# [Task instructions]
Word for word, copy out every line of the records, omitting each picture.

Saved entries:
┌──

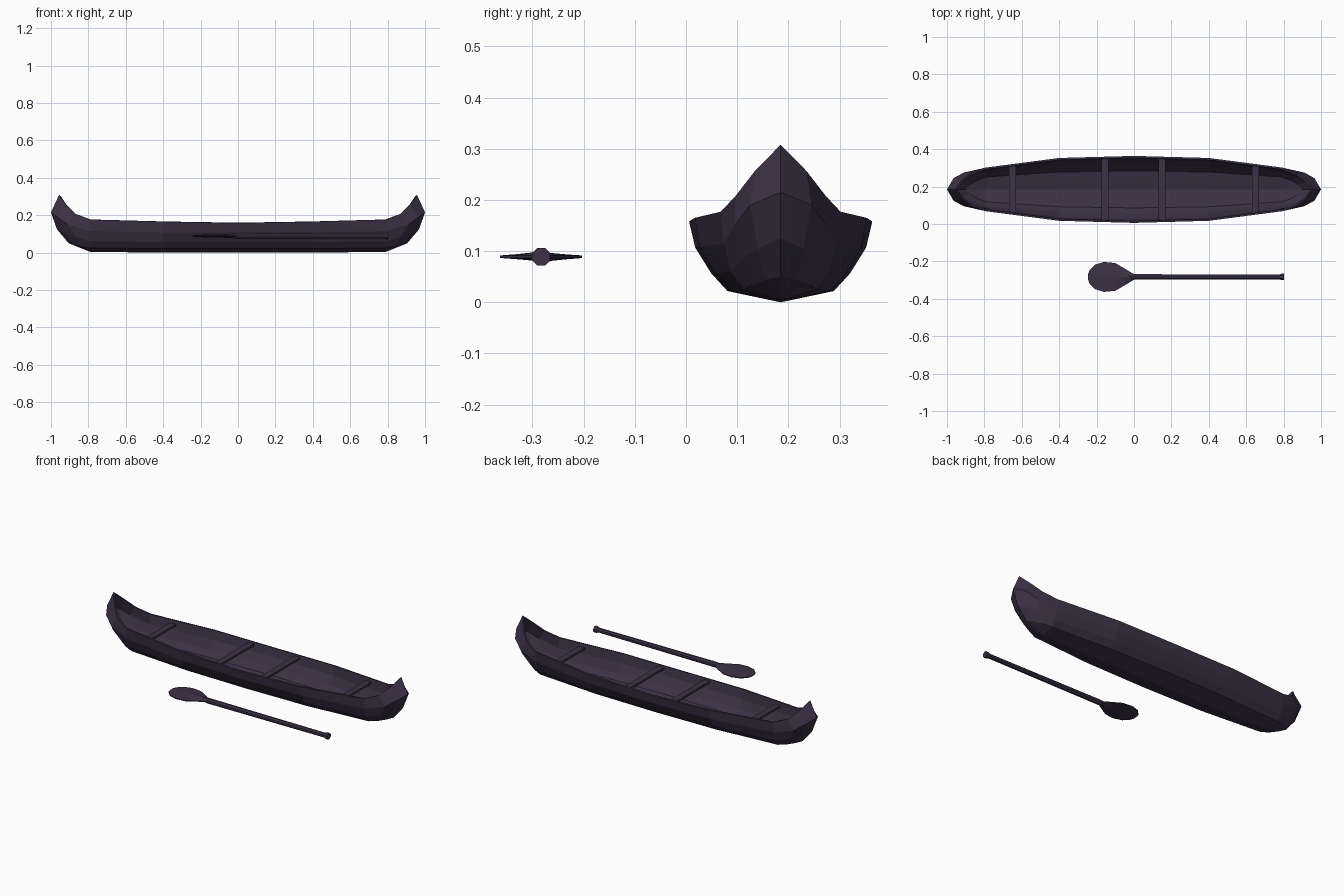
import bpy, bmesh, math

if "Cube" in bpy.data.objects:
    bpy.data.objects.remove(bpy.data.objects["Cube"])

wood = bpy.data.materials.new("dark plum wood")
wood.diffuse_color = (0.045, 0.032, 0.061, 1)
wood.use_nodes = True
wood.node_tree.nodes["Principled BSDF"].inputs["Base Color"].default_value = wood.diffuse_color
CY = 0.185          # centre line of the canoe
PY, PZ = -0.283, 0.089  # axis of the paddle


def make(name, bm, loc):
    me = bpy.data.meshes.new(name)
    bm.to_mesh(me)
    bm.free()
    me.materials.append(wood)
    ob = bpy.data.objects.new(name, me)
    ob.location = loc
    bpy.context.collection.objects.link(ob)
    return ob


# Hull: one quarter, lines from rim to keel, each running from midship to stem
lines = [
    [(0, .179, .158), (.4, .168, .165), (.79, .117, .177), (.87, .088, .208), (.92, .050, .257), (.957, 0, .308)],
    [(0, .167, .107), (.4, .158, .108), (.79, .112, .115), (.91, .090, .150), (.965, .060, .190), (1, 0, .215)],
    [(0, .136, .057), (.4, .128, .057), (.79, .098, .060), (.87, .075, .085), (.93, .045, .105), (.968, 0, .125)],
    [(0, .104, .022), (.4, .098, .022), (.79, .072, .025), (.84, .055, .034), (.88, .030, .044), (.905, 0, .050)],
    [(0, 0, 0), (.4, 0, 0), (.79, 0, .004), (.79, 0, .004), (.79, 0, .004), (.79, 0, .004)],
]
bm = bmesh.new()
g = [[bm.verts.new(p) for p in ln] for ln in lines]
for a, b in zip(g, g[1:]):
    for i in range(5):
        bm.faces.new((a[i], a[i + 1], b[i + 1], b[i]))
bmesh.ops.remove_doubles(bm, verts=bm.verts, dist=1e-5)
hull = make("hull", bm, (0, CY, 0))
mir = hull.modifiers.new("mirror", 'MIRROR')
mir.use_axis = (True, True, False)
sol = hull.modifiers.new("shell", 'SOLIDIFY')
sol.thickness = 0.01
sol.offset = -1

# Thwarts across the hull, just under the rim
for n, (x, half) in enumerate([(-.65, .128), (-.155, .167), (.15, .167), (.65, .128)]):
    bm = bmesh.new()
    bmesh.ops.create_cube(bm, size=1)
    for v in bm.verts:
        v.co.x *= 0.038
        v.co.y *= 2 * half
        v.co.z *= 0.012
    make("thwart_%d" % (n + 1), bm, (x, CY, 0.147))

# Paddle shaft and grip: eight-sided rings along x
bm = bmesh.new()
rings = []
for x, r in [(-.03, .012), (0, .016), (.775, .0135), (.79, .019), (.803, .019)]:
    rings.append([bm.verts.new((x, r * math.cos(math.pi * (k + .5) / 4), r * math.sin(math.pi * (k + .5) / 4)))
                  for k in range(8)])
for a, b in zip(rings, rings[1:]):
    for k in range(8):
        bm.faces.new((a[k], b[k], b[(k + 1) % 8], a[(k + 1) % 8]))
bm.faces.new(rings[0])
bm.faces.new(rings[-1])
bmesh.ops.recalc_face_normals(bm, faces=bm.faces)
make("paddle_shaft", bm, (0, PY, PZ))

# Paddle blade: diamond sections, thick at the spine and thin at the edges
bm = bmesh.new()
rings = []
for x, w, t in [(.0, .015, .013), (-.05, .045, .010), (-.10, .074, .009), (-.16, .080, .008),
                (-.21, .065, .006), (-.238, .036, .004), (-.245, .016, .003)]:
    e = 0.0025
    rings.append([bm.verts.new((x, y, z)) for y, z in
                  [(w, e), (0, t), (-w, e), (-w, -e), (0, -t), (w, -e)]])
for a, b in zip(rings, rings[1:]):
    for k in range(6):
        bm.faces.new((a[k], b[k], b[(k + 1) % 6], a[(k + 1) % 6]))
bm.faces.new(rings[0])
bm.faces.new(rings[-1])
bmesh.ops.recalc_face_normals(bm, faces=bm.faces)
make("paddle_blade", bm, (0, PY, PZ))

└──

# [Response box]
import bpy, bmesh, math

if "Cube" in bpy.data.objects:
    bpy.data.objects.remove(bpy.data.objects["Cube"])

wood = bpy.data.materials.new("dark plum wood")
wood.diffuse_color = (0.045, 0.032, 0.061, 1)
wood.use_nodes = True
wood.node_tree.nodes["Principled BSDF"].inputs["Base Color"].default_value = wood.diffuse_color
CY = 0.185          # centre line of the canoe
PY, PZ = -0.283, 0.089  # axis of the paddle


def make(name, bm, loc):
    me = bpy.data.meshes.new(name)
    bm.to_mesh(me)
    bm.free()
    me.materials.append(wood)
    ob = bpy.data.objects.new(name, me)
    ob.location = loc
    bpy.context.collection.objects.link(ob)
    return ob


# Hull: one quarter, lines from rim to keel, each running from midship to stem
lines = [
    [(0, .179, .158), (.4, .168, .165), (.79, .117, .177), (.87, .088, .208), (.92, .050, .257), (.957, 0, .308)],
    [(0, .167, .107), (.4, .158, .108), (.79, .112, .115), (.91, .090, .150), (.965, .060, .190), (1, 0, .215)],
    [(0, .136, .057), (.4, .128, .057), (.79, .098, .060), (.87, .075, .085), (.93, .045, .105), (.968, 0, .125)],
    [(0, .104, .022), (.4, .098, .022), (.79, .072, .025), (.84, .055, .034), (.88, .030, .044), (.905, 0, .050)],
    [(0, 0, 0), (.4, 0, 0), (.79, 0, .004), (.79, 0, .004), (.79, 0, .004), (.79, 0, .004)],
]
bm = bmesh.new()
g = [[bm.verts.new(p) for p in ln] for ln in lines]
for a, b in zip(g, g[1:]):
    for i in range(5):
        bm.faces.new((a[i], a[i + 1], b[i + 1], b[i]))
bmesh.ops.remove_doubles(bm, verts=bm.verts, dist=1e-5)
hull = make("hull", bm, (0, CY, 0))
mir = hull.modifiers.new("mirror", 'MIRROR')
mir.use_axis = (True, True, False)
sol = hull.modifiers.new("shell", 'SOLIDIFY')
sol.thickness = 0.01
sol.offset = -1

# Thwarts across the hull, just under the rim
for n, (x, half) in enumerate([(-.65, .128), (-.155, .167), (.15, .167), (.65, .128)]):
    bm = bmesh.new()
    bmesh.ops.create_cube(bm, size=1)
    for v in bm.verts:
        v.co.x *= 0.038
        v.co.y *= 2 * half
        v.co.z *= 0.012
    make("thwart_%d" % (n + 1), bm, (x, CY, 0.147))

# Paddle shaft and grip: eight-sided rings along x
bm = bmesh.new()
rings = []
for x, r in [(-.03, .012), (0, .016), (.775, .0135), (.79, .019), (.803, .019)]:
    rings.append([bm.verts.new((x, r * math.cos(math.pi * (k + .5) / 4), r * math.sin(math.pi * (k + .5) / 4)))
                  for k in range(8)])
for a, b in zip(rings, rings[1:]):
    for k in range(8):
        bm.faces.new((a[k], b[k], b[(k + 1) % 8], a[(k + 1) % 8]))
bm.faces.new(rings[0])
bm.faces.new(rings[-1])
bmesh.ops.recalc_face_normals(bm, faces=bm.faces)
make("paddle_shaft", bm, (0, PY, PZ))

# Paddle blade: diamond sections, thick at the spine and thin at the edges
bm = bmesh.new()
rings = []
for x, w, t in [(.0, .015, .013), (-.05, .045, .010), (-.10, .074, .009), (-.16, .080, .008),
                (-.21, .065, .006), (-.238, .036, .004), (-.245, .016, .003)]:
    e = 0.0025
    rings.append([bm.verts.new((x, y, z)) for y, z in
                  [(w, e), (0, t), (-w, e), (-w, -e), (0, -t), (w, -e)]])
for a, b in zip(rings, rings[1:]):
    for k in range(6):
        bm.faces.new((a[k], b[k], b[(k + 1) % 6], a[(k + 1) % 6]))
bm.faces.new(rings[0])
bm.faces.new(rings[-1])
bmesh.ops.recalc_face_normals(bm, faces=bm.faces)
make("paddle_blade", bm, (0, PY, PZ))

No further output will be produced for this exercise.